Cloud computing — storing data and accessing apps via the Internet — has been widely adopted by businesses across industry and size. Like many technological advances, though, new derivatives continue to emerge. This includes the latest trend in computing, called multi cloud architecture.
Under this approach, companies don’t rely on a single cloud service; rather, they distribute their data and computing needs among several providers. Popular options include Amazon Web Services (AWS), Google Cloud Platform and Microsoft Azure.
The strategy offers various advantages. For example, like any cloud computing arrangement, it provides scalability. As your needs expand or drop, you can readily adjust your storage capabilities to keep a lid on costs.
Computing with the multi cloud architecture also is a way to hedge your bets. Every cloud provider has downtime at some point but, if you use multiple clouds, you can switch critical workloads and applications to a cloud that’s up and running. And it helps you avoid “vendor lock-in,” or getting restricted to a single provider’s infrastructure, add-on services and pricing models.
Improved performance is another factor. Using several providers based relatively close to you geographically means fewer “network hops” between servers. This reduces latency (the delay between a user’s request and the provider’s response), jitter, packet loss and other disruptions.
Many businesses prefer the “a la carte” nature of computing with multi cloud architecture. Different providers may have different features that you need to meet the technical or business requirements for your big data strategy. For instance, you might choose a pricier but more secure cloud for applications with sensitive data and a cheaper alternative for less sensitive data. Similarly, a business that relies heavily on Windows might use Azure for internal operations but tap AWS for its website and Google Cloud for machine learning.
Some companies find themselves engaging in computing with the multi cloud architecture without ever deciding to do so. Unintentional multi clouds can result from “shadow IT,” whereby different departments or business units start using public clouds on their own accord and then one day turn to an IT solutions company for help.
Whether multi cloud architecture develops from shadow IT or a conscious strategic decision, it comes with potential pitfalls. Managing multiple clouds can prove complex. You can use integrated suites of software known as “cloud management platforms” to administer multiple clouds. But these platforms tend to take a “least common denominator” approach, treating multiple clouds as a single cloud by focusing on storage, network and computing functions. As a result, you may find it difficult to leverage each cloud provider’s distinctively useful features.

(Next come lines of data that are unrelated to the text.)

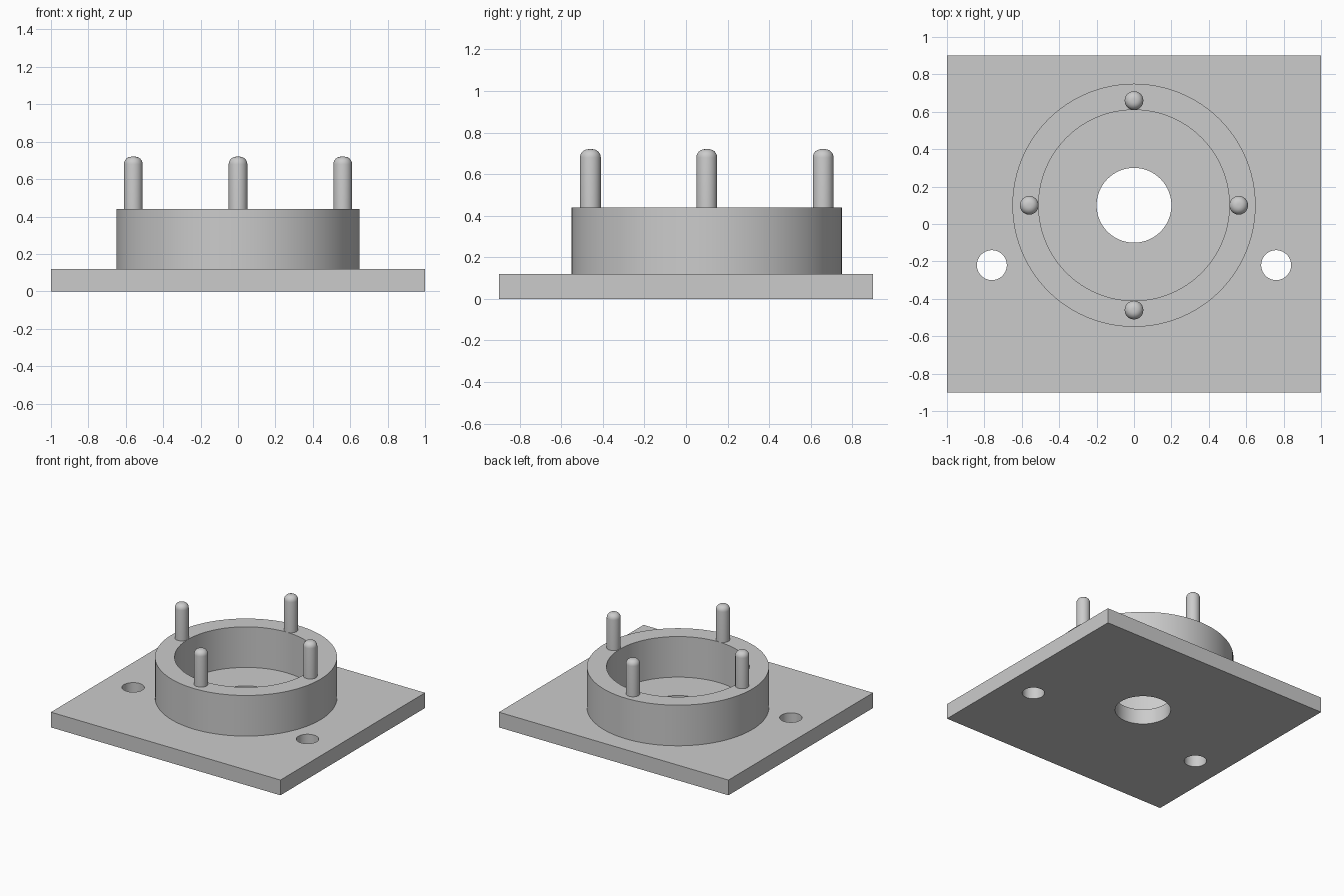
import bpy, bmesh
from math import cos, sin, pi, radians

old = bpy.data.objects.get("Cube")
if old:
    bpy.data.objects.remove(old, do_unlink=True)

CENTRE_Y = 0.1
PLATE_TOP = 0.12
RING_TOP = 0.44
PIN_TOP = 0.72
SINK = 0.02

grey = bpy.data.materials.new("machined grey")
grey.use_nodes = True
grey.diffuse_color = (0.6, 0.6, 0.6, 1)
grey.node_tree.nodes["Principled BSDF"].inputs["Base Color"].default_value = (0.6, 0.6, 0.6, 1)


def select_only(obj):
    bpy.ops.object.select_all(action='DESELECT')
    obj.select_set(True)
    bpy.context.view_layer.objects.active = obj


def smooth(obj):
    select_only(obj)
    bpy.ops.object.shade_smooth_by_angle(angle=radians(35))


def lathe(name, profile, location, steps):
    """Revolve a closed (radius, height) profile around z."""
    bm = bmesh.new()
    verts = [bm.verts.new((r, 0, z)) for r, z in profile]
    edges = [bm.edges.new((a, b)) for a, b in zip(verts, verts[1:] + verts[:1])]
    bmesh.ops.spin(bm, geom=verts + edges, cent=(0, 0, 0), axis=(0, 0, 1),
                   angle=2 * pi, steps=steps, use_merge=True)
    bmesh.ops.remove_doubles(bm, verts=bm.verts, dist=1e-5)
    bmesh.ops.dissolve_degenerate(bm, edges=bm.edges, dist=1e-5)
    bmesh.ops.recalc_face_normals(bm, faces=bm.faces)
    mesh = bpy.data.meshes.new(name)
    bm.to_mesh(mesh)
    bm.free()
    mesh.materials.append(grey)
    obj = bpy.data.objects.new(name, mesh)
    obj.location = location
    bpy.context.collection.objects.link(obj)
    smooth(obj)
    return obj


# Base plate
bpy.ops.mesh.primitive_cube_add(size=1, location=(0, 0, PLATE_TOP / 2))
plate = bpy.context.object
plate.name = "base_plate"
plate.scale = (2, 1.8, PLATE_TOP)
bpy.ops.object.transform_apply(location=True, rotation=False, scale=True)
plate.data.materials.append(grey)

# Bore and two mounting holes drilled through the plate
for x, y, radius in ((0, CENTRE_Y, 0.2), (-0.76, -0.22, 0.08), (0.76, -0.22, 0.08)):
    bpy.ops.mesh.primitive_cylinder_add(vertices=64, radius=radius, depth=1, location=(x, y, 0))
    cutter = bpy.context.object
    cutter.name = "hole_cutter"
    cutter.hide_render = True
    cutter.data.materials.append(grey)
    select_only(plate)
    drill = plate.modifiers.new("drill", 'BOOLEAN')
    drill.operation = 'DIFFERENCE'
    drill.solver = 'EXACT'
    drill.object = cutter
    bpy.ops.object.modifier_apply(modifier=drill.name)
    bpy.data.objects.remove(cutter, do_unlink=True)
smooth(plate)

# Raised ring
bottom = PLATE_TOP - SINK
lathe("raised_ring",
      [(0.65, bottom), (0.65, RING_TOP), (0.51, RING_TOP), (0.51, bottom)],
      (0, CENTRE_Y, 0), 96)

# Four pins with rounded tips standing on the ring
PIN_R, FILLET = 0.05, 0.04
tip = [(PIN_R - FILLET + FILLET * cos(a * pi / 12), PIN_TOP - FILLET + FILLET * sin(a * pi / 12))
       for a in range(7)]
pin_profile = [(0, RING_TOP - SINK), (PIN_R, RING_TOP - SINK)] + tip + [(0, PIN_TOP)]
for i, side in enumerate(("left", "back", "right", "front")):
    angle = i * pi / 2
    lathe(side + "_pin", pin_profile,
          (0.56 * cos(angle), CENTRE_Y + 0.56 * sin(angle), 0), 32)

Last but certainly not least, you must consider the total cost of ownership of any multi cloud strategy. Although the availability of alternative providers may increase your bargaining power, the cost of paying several vendors can go beyond the upfront prices and monthly fees. You may also incur additional fees for items such as licensing and integration. Our accounting team can help you perform a cost-benefit analysis of any multi cloud architecture solution you’re considering.